FRAMINGHAM – Yvonne M. Spicer has returned her signed nomination papers for re-election as Mayor of Framingham, pending certification by the City Clerk’s office.
Thanks to a dedicated team of dozens of volunteers, activists, and labor union members, nearly a thousand Framingham citizens showed their support to put Mayor Spicer on the ballot.
Mayor Spicer has prioritized public health and economic recovery for the City of Framingham amidst the challenges of the COVID-19 pandemic and is running to continue leading the city through it’s recovery and revitalization.
“I am excited to announce that our campaign has started strong by successfully collecting almost 1,000 signatures. Just as I have navigated our city through the pandemic, I will continue to focus on the recovery and revitalization of our community. Framingham is ready for a strong recovery, and I am ready to guide our city to success,” said Spicer. “Thank you from the bottom of my heart to all of our volunteers for putting their time and energy into this campaign and to every Framingham resident who signed our nomination papers. As our campaign continues to grow I look forward to engaging with folks from all parts of our city to build a better Framingham together.”
Spicer officially launched her re-election campaign through a video announcement on May 13, 2021, and will continue to meet with both citizens and local business, political, and community leaders in the coming weeks.
Mayor Spicer was sworn into office on January 1, 2018 as the first Mayor of Framingham and the first popularly elected Black woman mayor in the history of the Commonwealth. Mayor Spicer was previously the Vice President for Advocacy and Educational Partnerships at the Museum of Science, Boston. Prior to joining the museum, she served as a teacher and administrator in both Framingham and Newton Public Schools.
Spicer was appointed to the inaugural Massachusetts Governor’s STEM Advisory Council by Governor Deval Patrick as the co-chair of the council’s teacher development committee. She was reappointed in 2017 by Governor Charlie Baker and led the Computer Science and Engineering and Career Pathways committees. Mayor Spicer served on the Massachusetts Business Roundtable and the Massachusetts Office of the Treasurer Economic Empowerment Trust Fund. She served on the Board of Directors from 2017-2020 to the International Technology Engineering Education Association (ITEEA). She currently serves on the board of Big Brother Big Sister of Central Massachusetts and the Moog Foundation.

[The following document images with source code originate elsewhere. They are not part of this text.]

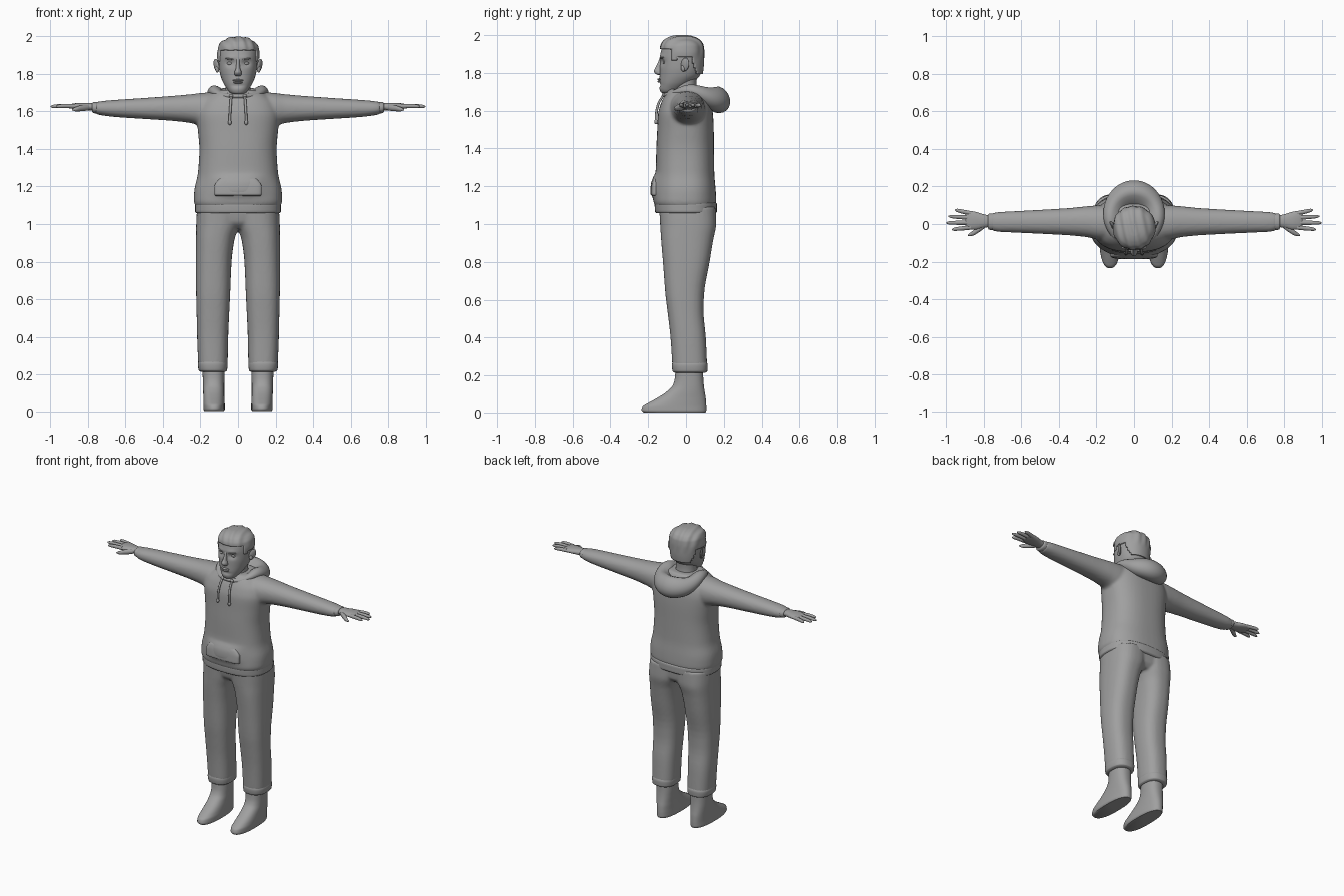
import bpy, bmesh, math
from mathutils import Matrix, Vector

if "Cube" in bpy.data.objects:
    bpy.data.objects.remove(bpy.data.objects["Cube"])

GREY = bpy.data.materials.new("plain grey")
GREY.diffuse_color = (0.35, 0.35, 0.35, 1)
GREY.use_nodes = True
GREY.node_tree.nodes["Principled BSDF"].inputs["Base Color"].default_value = GREY.diffuse_color


def smooth_sections(secs, sub):
    """Monotone cubic interpolation of the sections along their first value."""
    k = len(secs)
    d = [[(b[j] - a[j]) / (b[0] - a[0]) for j in range(1, 5)] for a, b in zip(secs, secs[1:])]
    m = []
    for i in range(k):
        if i in (0, k - 1):
            m.append(d[0] if i == 0 else d[-1])
        else:
            m.append([0 if p * q <= 0 else 2 * p * q / (p + q) for p, q in zip(d[i - 1], d[i])])
    out = []
    for i in range(k - 1):
        a, b = secs[i], secs[i + 1]
        h = b[0] - a[0]
        for s in range(sub):
            f = s / sub
            h0, h1 = 2*f**3 - 3*f**2 + 1, 3*f**2 - 2*f**3
            g0, g1 = f**3 - 2*f**2 + f, f**3 - f**2
            out.append([a[0] + h * f] + [h0*a[j] + h1*b[j] + h*(g0*m[i][j-1] + g1*m[i+1][j-1])
                                         for j in range(1, 5)])
    return out + [list(secs[-1])]


def skin(bm, rings, closed=False):
    n = len(rings[0])
    pairs = list(zip(rings, rings[1:])) + ([(rings[-1], rings[0])] if closed else [])
    for r, s in pairs:
        for i in range(n):
            bm.faces.new((r[i], r[(i + 1) % n], s[(i + 1) % n], s[i]))
    if not closed:
        bm.faces.new(rings[0][::-1])
        bm.faces.new(rings[-1])


def loft(bm, axis, secs, p=2.2, n=32, sub=4, side=1):
    """Sections are (position on axis, u0, u1, v0, v1): boxes holding a superellipse."""
    rings = []
    for t, u0, u1, v0, v1 in smooth_sections(secs, sub):
        ring = []
        for i in range(n):
            a = 2 * math.pi * (i + 0.5) / n
            c, s = math.cos(a), math.sin(a)
            u = (u0 + u1) / 2 + (u1 - u0) / 2 * math.copysign(abs(c) ** (2 / p), c)
            v = (v0 + v1) / 2 + (v1 - v0) / 2 * math.copysign(abs(s) ** (2 / p), s)
            co = (t * side, u, v) if axis == 'x' else (u * side, v, t)
            ring.append(bm.verts.new(co))
        rings.append(ring)
    skin(bm, rings)


def sym(rows):
    """(z, half width, y front, y back) to full sections."""
    return [(z, -w, w, a, b) for z, w, a, b in rows]


def ball(bm, loc, rad, rot=(0, 0, 0)):
    mat = Matrix.Translation(loc)
    for ang, ax in zip(rot, 'XYZ'):
        mat = mat @ Matrix.Rotation(ang, 4, ax)
    bmesh.ops.create_uvsphere(bm, u_segments=20, v_segments=12, radius=1,
                              matrix=mat @ Matrix.Diagonal((*rad, 1)))


def finish(name, bm, angle=50, voxel=0, relax=4):
    bmesh.ops.recalc_face_normals(bm, faces=bm.faces)
    me = bpy.data.meshes.new(name)
    bm.to_mesh(me)
    bm.free()
    me.materials.append(GREY)
    ob = bpy.data.objects.new(name, me)
    bpy.context.collection.objects.link(ob)
    bpy.ops.object.select_all(action='DESELECT')
    ob.select_set(True)
    bpy.context.view_layer.objects.active = ob
    if voxel:
        r = ob.modifiers.new("blend", 'REMESH')
        r.mode, r.voxel_size, r.use_smooth_shade = 'VOXEL', voxel, True
        s = ob.modifiers.new("relax", 'SMOOTH')
        s.factor, s.iterations = 0.5, relax
    else:
        bpy.ops.object.shade_smooth_by_angle(angle=math.radians(angle))
    return ob


# Sweater body with sleeves, blended into one skin
bm = bmesh.new()
loft(bm, 'z', sym([(1.09, .225, -.16, .155), (1.12, .235, -.172, .16), (1.17, .234, -.168, .158),
                   (1.27, .214, -.16, .15), (1.4, .206, -.157, .148), (1.5, .214, -.152, .147),
                   (1.58, .222, -.148, .143), (1.64, .205, -.132, .132), (1.685, .16, -.11, .11),
                   (1.715, .11, -.09, .09)]), p=2.5, n=48)
for s in (1, -1):
    loft(bm, 'x', [(.08, -.09, .10, 1.53, 1.705), (.18, -.085, .10, 1.52, 1.70), (.25, -.07, .095, 1.538, 1.692),
                   (.35, -.06, .085, 1.55, 1.683), (.5, -.052, .076, 1.56, 1.672), (.65, -.045, .068, 1.57, 1.662),
                   (.72, -.042, .064, 1.578, 1.656), (.76, -.034, .058, 1.586, 1.65)], side=s)
for v in bm.verts:   # front pouch bulge
    if v.co.y < -.05 and v.co.z < 1.35:
        g = math.exp(-(v.co.x / .125) ** 4 - ((v.co.z - 1.2) / .055) ** 4)
        v.co.y -= .022 * g
finish("sweater", bm, voxel=.009, relax=5)

# Ribbed hem and wrist cuffs
bm = bmesh.new()
loft(bm, 'z', sym([(1.058, .222, -.158, .158), (1.066, .229, -.164, .164), (1.105, .229, -.166, .164),
                   (1.118, .222, -.158, .155)]), p=2.5, n=48)
finish("sweater_hem", bm)
bm = bmesh.new()
for s in (1, -1):
    loft(bm, 'x', [(.745, -.028, .052, 1.592, 1.646), (.75, -.032, .056, 1.588, 1.65),
                   (.772, -.03, .055, 1.592, 1.65), (.778, -.024, .049, 1.598, 1.645)], side=s)
finish("sleeve_cuffs", bm)

# Pocket edge
bm = bmesh.new()
loft(bm, 'z', sym([(1.15, .118, -.18, -.14), (1.156, .126, -.187, -.14), (1.2, .126, -.184, -.14),
                   (1.235, .105, -.176, -.14), (1.25, .085, -.165, -.14)]), p=3.5, n=40)
finish("pouch_pocket", bm)

# Hood: ring around the neck, thin in front and baggy behind
bm = bmesh.new()
rings = []
for i in range(64):
    a = 2 * math.pi * i / 64
    back = (1 - math.cos(a)) / 2            # 0 in front, 1 behind
    bag = back ** 2.2
    cx = .122 * math.sin(a)
    cy = -.108 + .271 * back
    cz = 1.682 + .05 * math.sin(math.pi * min(back * 1.1, 1)) ** 2 * .6 - .022 * bag
    rr, rz = .016 + .054 * bag + .012 * back * (1 - back) * 4, .013 + .06 * bag + .008 * back * (1 - back) * 4
    out = Vector((cx, cy - .03, 0)).normalized()
    ring = []
    for j in range(20):
        b = 2 * math.pi * j / 20
        c, s = math.cos(b), math.sin(b)
        z = s * rz
        if c < .35 and s > 0:               # hollow towards the neck
            z -= .035 * bag * s * (.35 - c)
        ring.append(bm.verts.new(Vector((cx, cy, cz + z)) + out * (c * rr - s * .012 * bag)))
    rings.append(ring)
skin(bm, rings, closed=True)
finish("hood", bm)

# Drawstrings with end knots
bm = bmesh.new()
for s in (1, -1):
    r = .007
    loft(bm, 'z', [(z, x - r, x + r, y - r, y + r) for z, x, y in
                   [(1.532, .044, -.158), (1.58, .043, -.157), (1.63, .04, -.148), (1.685, .036, -.118)]],
         p=2, n=10, side=s)
    ball(bm, (.044 * s, -.158, 1.542), (.01, .01, .014))
    ball(bm, (.036 * s, -.118, 1.683), (.011, .01, .011))
finish("drawstrings", bm)

# Trousers
bm = bmesh.new()
for s in (1, -1):
    loft(bm, 'z', [(.25, .055, .212, -.072, .112), (.4, .052, .218, -.082, .105), (.54, .046, .221, -.098, .093),
                   (.62, .042, .223, -.108, .095), (.8, .034, .225, -.122, .125), (.92, .018, .224, -.132, .145),
                   (1.0, -.01, .223, -.137, .16), (1.09, -.02, .218, -.142, .157)], p=2.5, side=s)
loft(bm, 'z', sym([(.975, .12, -.09, .12), (1.01, .2, -.125, .145), (1.09, .215, -.14, .15)]), p=2.6, n=48)
finish("trousers", bm, voxel=.009)
bm = bmesh.new()
for s in (1, -1):
    loft(bm, 'z', [(.215, .066, .2, -.062, .103), (.222, .058, .21, -.071, .113), (.255, .055, .214, -.075, .115),
                   (.275, .06, .208, -.07, .108)], p=2.5, side=s)
finish("trouser_cuffs", bm)

# Feet
bm = bmesh.new()
for s in (1, -1):
    loft(bm, 'z', [(0, .075, .18, -.226, .104), (.012, .07, .185, -.236, .108), (.035, .07, .185, -.23, .108),
                   (.055, .071, .185, -.2, .107), (.08, .072, .185, -.155, .105), (.11, .073, .186, -.108, .1),
                   (.145, .073, .187, -.072, .095), (.18, .072, .188, -.06, .092), (.24, .072, .19, -.055, .09)],
         p=2.4, side=s)
finish("feet", bm, angle=60)

# Hands: palm, four fingers and a thumb
bm = bmesh.new()
for s in (1, -1):
    loft(bm, 'x', [(.765, -.016, .045, 1.604, 1.643), (.8, -.02, .052, 1.606, 1.646), (.845, -.03, .066, 1.61, 1.646),
                   (.88, -.028, .071, 1.614, 1.642), (.898, -.022, .066, 1.618, 1.636)], side=s, n=24)
    for y0, y1, tip in [(-.018, -.029, .97), (.008, .006, 1.0), (.034, .041, .988), (.057, .075, .953)]:
        b, e = .87, tip
        path = [(f, b + (e - b) * f, y0 + (y1 - y0) * f) for f in (0, .5, .88, 1)]
        loft(bm, 'x', [(x, y - r, y + r, z - r, z + r) for (f, x, y), r, z in
                       zip(path, (.0125, .0115, .009, .003), (1.628, 1.629, 1.627, 1.626))], p=2, n=12, side=s)
    loft(bm, 'x', [(x, y - r, y + r, z - r, z + r) for x, y, z, r in
                   [(.79, -.004, 1.622, .014), (.83, -.03, 1.618, .017), (.865, -.052, 1.612, .012),
                    (.885, -.06, 1.61, .004)]], p=2, n=12, side=s)
finish("hands", bm)

# Head with eye sockets pressed in, and neck
bm = bmesh.new()
loft(bm, 'z', sym([(1.692, .022, -.122, -.07), (1.70, .042, -.134, -.045), (1.72, .058, -.14, -.01),
                   (1.75, .077, -.14, .035), (1.79, .093, -.139, .075), (1.83, .101, -.138, .084),
                   (1.88, .104, -.137, .088), (1.92, .104, -.131, .088), (1.95, .093, -.115, .08),
                   (1.975, .07, -.09, .055), (1.988, .03, -.05, .015)]), p=2.15, n=64, sub=5)
for v in bm.verts:
    if v.co.y < -.05:
        x, z = abs(v.co.x), v.co.z
        v.co.y += .014 * math.exp(-((x - .042) / .022) ** 2 - ((z - 1.857) / .016) ** 2)
        v.co.y += .006 * math.exp(-(x / .03) ** 2 - ((z - 1.738) / .009) ** 2)
        v.co.y -= .005 * math.exp(-((x - .04) / .03) ** 2 - ((z - 1.885) / .012) ** 2)
loft(bm, 'z', sym([(1.62, .085, -.08, .085), (1.68, .07, -.07, .064), (1.74, .066, -.068, .056),
                   (1.8, .066, -.06, .06)]))
finish("head", bm)

# Nose, lips, eyes, brows and ears
bm = bmesh.new()
loft(bm, 'z', sym([(1.79, .012, -.15, -.12), (1.797, .02, -.163, -.12), (1.81, .019, -.17, -.12),
                   (1.83, .012, -.161, -.12), (1.86, .009, -.146, -.12), (1.89, .01, -.136, -.12)]), p=2, n=20)
finish("nose", bm)
bm = bmesh.new()
ball(bm, (0, -.139, 1.766), (.029, .013, .006))
ball(bm, (0, -.138, 1.755), (.024, .013, .007))
finish("lips", bm)
eyes, brows, ears = bmesh.new(), bmesh.new(), bmesh.new()
for s in (1, -1):
    ball(eyes, (.042 * s, -.108, 1.856), (.018, .015, .01))
    ball(brows, (.045 * s, -.127, 1.88), (.024, .009, .004), (0, -.1 * s, .3 * s))
    ball(ears, (.115 * s, -.005, 1.845), (.009, .024, .036), (-.15, .2 * s, -.5 * s))
    ball(ears, (.11 * s, -.014, 1.825), (.01, .013, .018))
finish("eyes", eyes)
finish("eyebrows", brows)
finish("ears", ears)

# Short swept hair: a cap trimmed at the hairline, with combed waves
bm = bmesh.new()
loft(bm, 'z', sym([(1.77, .09, -.09, .08), (1.80, .1, -.11, .09), (1.85, .109, -.132, .095),
                   (1.9, .113, -.138, .096), (1.94, .108, -.135, .093), (1.967, .092, -.122, .08),
                   (1.985, .067, -.098, .055), (1.996, .035, -.065, .02), (1.999, .008, -.03, -.01)]),
     p=2.15, n=72, sub=6)


def hairline(y):
    if y < -.075:
        return 1.925
    if y < -.045:
        return 1.865
    return 1.885 if y < .03 else max(1.795, 1.885 - (y - .03) * 3)


cut = [f for f in bm.faces if f.calc_center_median().z < hairline(f.calc_center_median().y)]
bmesh.ops.delete(bm, geom=cut, context='FACES')
mid = Vector((0, -.02, 1.89))
for v in bm.verts:
    w = math.sin(130 * v.co.x + 28 * v.co.y + 20 * (v.co.z - 1.9))
    v.co = mid + (v.co - mid) * (1 + .022 * w * min(1, max(0, (v.co.z - 1.86) / .05)))
    v.co.z = min(v.co.z, 2.0)
hair = finish("hair", bm)
thick = hair.modifiers.new("thickness", 'SOLIDIFY')
thick.thickness, thick.offset = .012, -1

Mayor Spicer was raised in Brooklyn, NY but has called Framingham home since 1985. She is a graduate of the State University of New York-Oswego where she earned a Bachelor of Science degree in Industrial Arts & Technology and a Master of Science degree in Technology Education. She earned her doctorate in 2004 from the University of Massachusetts, Boston in Educational Leadership.